The significance of flow has already been emphasized. Bizzy comes with a rat-a-tat-tat fire and Twista – formerly known as Tung Twista, who considering his standing in the Guinness Book of World Records, might be the originator or at least, a preeminent early pioneer of the rapid syllable flow. Bizzy came out, guns- blazing with:
“Gotta give it on up to the Glock-Gock
Pop-pop, better drop when them buckshot, blow!
The Bone in me never no hoe, so
No creepin’ up outta the Ziplock…”
Point made. Yet, for all those who do the rapid-fire flow, what makes Twista the king of that thing is that he does not lose enunciation with speed. You may not be able to say what he said as fast as he said it, but you can clearly understand what he said and that my friend, is no small feat. In Po’ Pimp, he sticks to the subject matter and steals the spotlight from Do or Die (which is perhaps why he was the closer). Really, the lyrics are little too graphic to quote at length but we can just start with this:
“Well, a motherf***er might be broke and sh**
And then collecting no dough from tips
But I be spitting mo’ game than a mouthful of poker chips”
“Spitting more game than a mouth full of poker chips?”
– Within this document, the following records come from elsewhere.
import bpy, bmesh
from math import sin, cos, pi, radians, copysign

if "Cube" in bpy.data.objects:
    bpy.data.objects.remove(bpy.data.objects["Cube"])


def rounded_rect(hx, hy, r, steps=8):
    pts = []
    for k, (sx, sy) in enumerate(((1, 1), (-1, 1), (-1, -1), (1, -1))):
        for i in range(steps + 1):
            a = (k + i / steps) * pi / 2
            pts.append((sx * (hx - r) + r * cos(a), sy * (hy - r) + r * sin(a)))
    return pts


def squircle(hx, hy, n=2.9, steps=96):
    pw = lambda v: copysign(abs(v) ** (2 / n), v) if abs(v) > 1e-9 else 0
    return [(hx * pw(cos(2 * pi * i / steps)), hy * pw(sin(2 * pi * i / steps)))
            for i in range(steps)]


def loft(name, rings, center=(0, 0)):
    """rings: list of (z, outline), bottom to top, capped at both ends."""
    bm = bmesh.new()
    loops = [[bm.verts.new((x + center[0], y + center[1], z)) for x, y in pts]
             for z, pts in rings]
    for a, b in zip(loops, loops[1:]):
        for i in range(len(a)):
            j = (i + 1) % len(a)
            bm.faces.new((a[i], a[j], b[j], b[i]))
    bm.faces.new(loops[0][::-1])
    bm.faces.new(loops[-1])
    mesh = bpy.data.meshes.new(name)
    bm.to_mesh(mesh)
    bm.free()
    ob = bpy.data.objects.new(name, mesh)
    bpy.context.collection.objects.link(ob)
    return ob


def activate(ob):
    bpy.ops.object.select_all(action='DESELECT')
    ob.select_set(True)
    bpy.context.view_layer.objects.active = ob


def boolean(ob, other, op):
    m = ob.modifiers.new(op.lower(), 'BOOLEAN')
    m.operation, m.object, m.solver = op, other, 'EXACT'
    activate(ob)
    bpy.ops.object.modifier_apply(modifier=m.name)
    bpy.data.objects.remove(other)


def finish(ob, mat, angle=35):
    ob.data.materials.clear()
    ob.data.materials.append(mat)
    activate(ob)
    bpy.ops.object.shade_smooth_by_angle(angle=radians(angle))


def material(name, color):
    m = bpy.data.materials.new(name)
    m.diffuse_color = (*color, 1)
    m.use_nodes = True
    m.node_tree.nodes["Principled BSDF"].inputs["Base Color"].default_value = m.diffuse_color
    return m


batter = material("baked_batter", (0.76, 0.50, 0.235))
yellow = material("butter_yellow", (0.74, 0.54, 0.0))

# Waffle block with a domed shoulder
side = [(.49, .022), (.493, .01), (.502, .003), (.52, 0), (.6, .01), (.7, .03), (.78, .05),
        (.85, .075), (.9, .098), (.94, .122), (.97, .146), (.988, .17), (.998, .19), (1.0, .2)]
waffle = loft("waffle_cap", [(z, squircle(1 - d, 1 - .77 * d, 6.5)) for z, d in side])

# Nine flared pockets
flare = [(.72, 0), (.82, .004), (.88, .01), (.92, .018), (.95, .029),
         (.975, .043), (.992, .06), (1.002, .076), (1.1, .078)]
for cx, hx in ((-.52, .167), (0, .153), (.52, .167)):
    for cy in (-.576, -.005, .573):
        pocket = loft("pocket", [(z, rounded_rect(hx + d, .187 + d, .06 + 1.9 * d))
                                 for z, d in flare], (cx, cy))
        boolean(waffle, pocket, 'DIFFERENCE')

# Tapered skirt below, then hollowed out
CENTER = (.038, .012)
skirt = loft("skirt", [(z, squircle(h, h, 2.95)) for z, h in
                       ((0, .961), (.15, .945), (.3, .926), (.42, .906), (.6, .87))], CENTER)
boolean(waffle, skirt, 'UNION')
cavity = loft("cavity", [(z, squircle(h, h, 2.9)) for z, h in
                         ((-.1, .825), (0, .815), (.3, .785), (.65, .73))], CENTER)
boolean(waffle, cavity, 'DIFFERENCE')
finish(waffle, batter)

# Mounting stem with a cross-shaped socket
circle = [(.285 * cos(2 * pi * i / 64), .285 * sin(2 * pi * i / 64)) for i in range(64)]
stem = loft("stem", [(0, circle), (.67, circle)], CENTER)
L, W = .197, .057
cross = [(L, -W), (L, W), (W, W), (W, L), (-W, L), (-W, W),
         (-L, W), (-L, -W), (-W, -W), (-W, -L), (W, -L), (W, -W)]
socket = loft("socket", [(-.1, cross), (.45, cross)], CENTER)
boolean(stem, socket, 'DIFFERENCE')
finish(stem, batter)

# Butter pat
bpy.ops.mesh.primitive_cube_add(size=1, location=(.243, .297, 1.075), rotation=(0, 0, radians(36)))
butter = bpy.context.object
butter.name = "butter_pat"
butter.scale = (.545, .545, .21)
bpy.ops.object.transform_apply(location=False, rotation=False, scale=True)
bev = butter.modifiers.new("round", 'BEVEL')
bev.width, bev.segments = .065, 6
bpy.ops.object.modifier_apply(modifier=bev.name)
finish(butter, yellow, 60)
Yep, dude spitting crazy game. In addition to his flow, the wit and “oh-that’s-what-he-meant”, takes Twista’s verse up another notch.
Bizzy 1 Twista 2
Thuggish Ruggish 7 Po’ Pimp 7
A tie – can you believe that? Would Wish Bone’s verse be a difference maker? I don’t know. But I do know both of these tracks were major when they dropped. Oddly, as a fan, I’m actually more partial to Chopped & Screwed remixes of Do or Die tracks than the originals. Also, I think I speak for all of us when I say we could not have predicted how HUGE Tha Crossroads would be for BONE. It was such a big hit that it explains how, in hindsight, BONE became much more significantly well-known than Do or Die. But in terms of lyrical skills on their respective first national releases? BONE and Do or Die earn a tie.